Matsumoto’s first headache will be to cope with increasing Japanese public apprehension over China’s military buildup. Lately Beijing and Tokyo have been circling each other in the East China Sea as warily as Siamese fighting fish in a tiny fishbowl. If they keep poking their noses at one another’s circling ships, planes and helicopters, something is going to have to give.
Then, as if this weren’t enough, Washington offered up a third shock. The U.S. State Department had to publicly sack Kevin Maher as head of its Japanese affairs office for some bizarre and exceptionally politically incorrect observations about the alleged character deficiencies of Japanese citizens in Okinawa.
Okinawa is the big festering toothache in the Japanese-U.S. alliance. This southernmost island of Japan has been virtually an American military colony for six decades. It’s where U.S. Marine Corps Air Station Futenma, with no less than 17,000 marines of the 3rd Marine Division, sits controversially against the will of local public opinion.
It would be a sign of respect if the Obama administration would move them elsewhere, unconditionally. Maher’s unauthorized but hurtful comments offer us that opportunity anew.
The three changes surfaced independently, of course, but underneath that surface is an unnerving swirl of worry about China’s rise and Japan’s decline. In different ways, both trends could combine into a security threat to the United States, which remains the leading military power in the Asia-Pacific region — and wishes to remain so for the foreseeable future.
Japan is already alarmed about China and has issued yet another warning that it is not to be trifled with in the seas around the long-disputed islands of Senkaku, which has suddenly become one of the globe’s top hot spots. Beijing, which also claims the island (as Diaoyu), has been brushing ships and helicopters up against the Japanese to test their resolve.
Once that of a marshmallow, the Japanese resolve has suddenly become dangerously firm. The reason is domestic political weakness in the Kan government. Any unanswered provocation would almost certainly cause the Democratic Party of Japan government to fall. It is usually the case that governments are most dangerous when they are weakest. That is the the case in Tokyo right now.
Amid these uncertainties, the one move Washington could make to help would be to bow to Okinawan sentiment and accept the Japanese wish for the marines to be moved elsewhere. That is the real lesson of the Maher incident. It is sad that so few in Washington understand what it means to be a true friend and ally.
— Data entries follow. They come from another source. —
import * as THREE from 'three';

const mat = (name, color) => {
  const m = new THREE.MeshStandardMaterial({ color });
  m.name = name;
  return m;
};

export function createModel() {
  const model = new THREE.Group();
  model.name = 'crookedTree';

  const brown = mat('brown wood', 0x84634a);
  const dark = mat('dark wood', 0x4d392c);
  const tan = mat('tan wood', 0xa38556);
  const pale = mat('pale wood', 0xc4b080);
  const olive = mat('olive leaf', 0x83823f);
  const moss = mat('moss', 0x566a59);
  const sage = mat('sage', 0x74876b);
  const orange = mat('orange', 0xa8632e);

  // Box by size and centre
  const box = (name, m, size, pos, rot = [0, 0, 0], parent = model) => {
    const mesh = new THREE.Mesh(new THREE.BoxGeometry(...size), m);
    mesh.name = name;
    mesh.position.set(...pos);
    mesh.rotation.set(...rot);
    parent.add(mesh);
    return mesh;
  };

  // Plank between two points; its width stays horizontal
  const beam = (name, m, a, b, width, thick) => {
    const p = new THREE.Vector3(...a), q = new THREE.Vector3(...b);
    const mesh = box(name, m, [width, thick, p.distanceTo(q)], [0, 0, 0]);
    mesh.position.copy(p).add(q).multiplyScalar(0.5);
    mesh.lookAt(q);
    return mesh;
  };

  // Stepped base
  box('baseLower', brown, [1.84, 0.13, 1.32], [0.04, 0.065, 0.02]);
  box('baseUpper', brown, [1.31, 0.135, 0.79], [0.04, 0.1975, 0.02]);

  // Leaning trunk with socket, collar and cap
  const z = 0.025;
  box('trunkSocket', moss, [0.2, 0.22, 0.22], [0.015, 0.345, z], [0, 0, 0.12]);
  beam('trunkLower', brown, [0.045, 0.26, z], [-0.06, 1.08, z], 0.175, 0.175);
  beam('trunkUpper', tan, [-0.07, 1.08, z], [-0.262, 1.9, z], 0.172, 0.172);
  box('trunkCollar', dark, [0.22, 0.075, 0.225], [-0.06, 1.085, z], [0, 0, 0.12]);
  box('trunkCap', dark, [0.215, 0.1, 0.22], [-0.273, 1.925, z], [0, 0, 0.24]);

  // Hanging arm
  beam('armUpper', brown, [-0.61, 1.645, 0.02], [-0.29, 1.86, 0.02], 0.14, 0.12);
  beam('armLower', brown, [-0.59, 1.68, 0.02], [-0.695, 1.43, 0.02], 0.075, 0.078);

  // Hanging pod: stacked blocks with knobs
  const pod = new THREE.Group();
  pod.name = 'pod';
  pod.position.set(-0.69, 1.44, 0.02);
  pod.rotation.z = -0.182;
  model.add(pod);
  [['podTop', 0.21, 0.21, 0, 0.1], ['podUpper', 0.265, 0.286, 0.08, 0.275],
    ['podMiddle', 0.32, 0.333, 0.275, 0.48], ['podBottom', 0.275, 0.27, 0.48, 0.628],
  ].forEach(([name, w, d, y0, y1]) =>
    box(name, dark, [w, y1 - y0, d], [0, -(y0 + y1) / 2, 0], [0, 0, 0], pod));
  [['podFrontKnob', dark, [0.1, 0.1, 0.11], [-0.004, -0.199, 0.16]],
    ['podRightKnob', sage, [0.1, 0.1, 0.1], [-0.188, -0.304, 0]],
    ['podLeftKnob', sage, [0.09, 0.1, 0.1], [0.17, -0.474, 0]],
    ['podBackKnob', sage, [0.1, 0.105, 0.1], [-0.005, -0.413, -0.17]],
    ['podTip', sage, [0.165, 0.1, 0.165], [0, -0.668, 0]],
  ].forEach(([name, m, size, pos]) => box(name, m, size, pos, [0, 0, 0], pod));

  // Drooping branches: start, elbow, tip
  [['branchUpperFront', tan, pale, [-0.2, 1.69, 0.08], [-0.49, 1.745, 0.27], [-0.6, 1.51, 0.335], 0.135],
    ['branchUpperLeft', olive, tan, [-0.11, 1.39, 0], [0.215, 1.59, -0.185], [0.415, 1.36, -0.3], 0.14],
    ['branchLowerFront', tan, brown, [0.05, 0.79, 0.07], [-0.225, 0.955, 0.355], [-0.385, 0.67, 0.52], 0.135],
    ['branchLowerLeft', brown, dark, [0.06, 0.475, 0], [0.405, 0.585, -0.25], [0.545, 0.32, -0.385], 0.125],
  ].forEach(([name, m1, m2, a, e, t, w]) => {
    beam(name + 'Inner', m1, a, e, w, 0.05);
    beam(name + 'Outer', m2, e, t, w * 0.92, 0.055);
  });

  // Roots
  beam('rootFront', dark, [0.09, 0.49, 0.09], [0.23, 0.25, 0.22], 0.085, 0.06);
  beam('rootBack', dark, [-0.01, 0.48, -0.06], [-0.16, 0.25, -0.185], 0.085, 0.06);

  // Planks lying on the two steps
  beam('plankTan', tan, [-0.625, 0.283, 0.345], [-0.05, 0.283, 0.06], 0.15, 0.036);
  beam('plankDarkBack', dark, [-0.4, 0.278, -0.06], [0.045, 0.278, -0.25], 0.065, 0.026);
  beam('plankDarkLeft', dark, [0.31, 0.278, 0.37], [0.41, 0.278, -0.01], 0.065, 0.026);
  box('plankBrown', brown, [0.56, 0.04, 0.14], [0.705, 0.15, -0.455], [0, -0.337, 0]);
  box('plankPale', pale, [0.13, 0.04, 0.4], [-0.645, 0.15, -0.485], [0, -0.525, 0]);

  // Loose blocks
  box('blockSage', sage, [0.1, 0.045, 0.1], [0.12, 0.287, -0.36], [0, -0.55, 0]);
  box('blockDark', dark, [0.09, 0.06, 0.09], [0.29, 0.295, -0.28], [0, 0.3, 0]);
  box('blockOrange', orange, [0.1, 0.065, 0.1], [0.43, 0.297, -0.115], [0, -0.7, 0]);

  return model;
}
Weak as the Kan government is, it would become immeasurably stronger domestically overnight if Obama were to extend the largess of a withdrawal of some of our forces as a gesture of respect to our most important ally in Asia. Even relocated on a U.S. base on the West Coast, our marines would be available as a strike force in plenty of time.
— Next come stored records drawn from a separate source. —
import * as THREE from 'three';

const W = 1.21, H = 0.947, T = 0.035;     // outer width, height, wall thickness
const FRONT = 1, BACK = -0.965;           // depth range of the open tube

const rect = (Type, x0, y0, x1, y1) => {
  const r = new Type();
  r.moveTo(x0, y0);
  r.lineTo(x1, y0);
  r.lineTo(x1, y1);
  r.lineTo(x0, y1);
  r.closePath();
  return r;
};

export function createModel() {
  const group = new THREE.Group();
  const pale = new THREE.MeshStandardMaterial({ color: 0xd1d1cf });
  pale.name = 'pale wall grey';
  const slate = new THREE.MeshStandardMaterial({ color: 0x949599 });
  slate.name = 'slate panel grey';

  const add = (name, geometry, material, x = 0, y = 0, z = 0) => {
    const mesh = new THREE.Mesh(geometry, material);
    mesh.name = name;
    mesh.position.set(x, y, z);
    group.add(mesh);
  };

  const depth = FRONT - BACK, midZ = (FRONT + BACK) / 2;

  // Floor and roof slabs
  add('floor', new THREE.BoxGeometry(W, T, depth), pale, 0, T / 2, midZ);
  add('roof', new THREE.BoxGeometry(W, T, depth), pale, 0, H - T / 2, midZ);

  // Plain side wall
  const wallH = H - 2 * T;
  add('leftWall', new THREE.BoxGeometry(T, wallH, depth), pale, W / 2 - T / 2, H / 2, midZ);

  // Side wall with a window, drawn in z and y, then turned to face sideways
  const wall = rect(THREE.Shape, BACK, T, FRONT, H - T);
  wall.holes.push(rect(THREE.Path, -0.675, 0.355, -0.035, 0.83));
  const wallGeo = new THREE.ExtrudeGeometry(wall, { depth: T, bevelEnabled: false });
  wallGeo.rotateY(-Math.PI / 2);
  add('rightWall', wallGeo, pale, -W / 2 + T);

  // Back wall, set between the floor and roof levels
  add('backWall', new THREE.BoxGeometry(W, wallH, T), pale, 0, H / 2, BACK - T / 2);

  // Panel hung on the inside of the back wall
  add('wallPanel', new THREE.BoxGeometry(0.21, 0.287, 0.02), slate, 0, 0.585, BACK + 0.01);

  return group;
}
No matter what Obama decides about Japan and Okinawa, the Chinese military buildup will proceed apace. It is its national right to have the armaments it believes necessary for its security. Centuries of pushy exploitation by European powers, not to mention by Japan, have not eased its buildup mentality.
This is why withdrawing our marines from Okinawa would not only cement our friendship with Japan but also send a positive signal to those in Beijing who argue (against their military) that America may be a hegemon but that it is not an aggressive one.
And it would be one heckuva opening message for new Ambassador Locke to bring with him when he presents his credentials as the new U.S. ambassador to Beijing.
American journalist Tom Plate is the Distinguished Scholar of Asian and Pacific Studies at Loyola Marymount University, the largest Catholic University on the U.S. West Coast. His most recent book “Conversations With Mahathir Mohamad” is the second best-seller in the “Giants of Asia” series. © 2011 Pacific Perspectives Media Center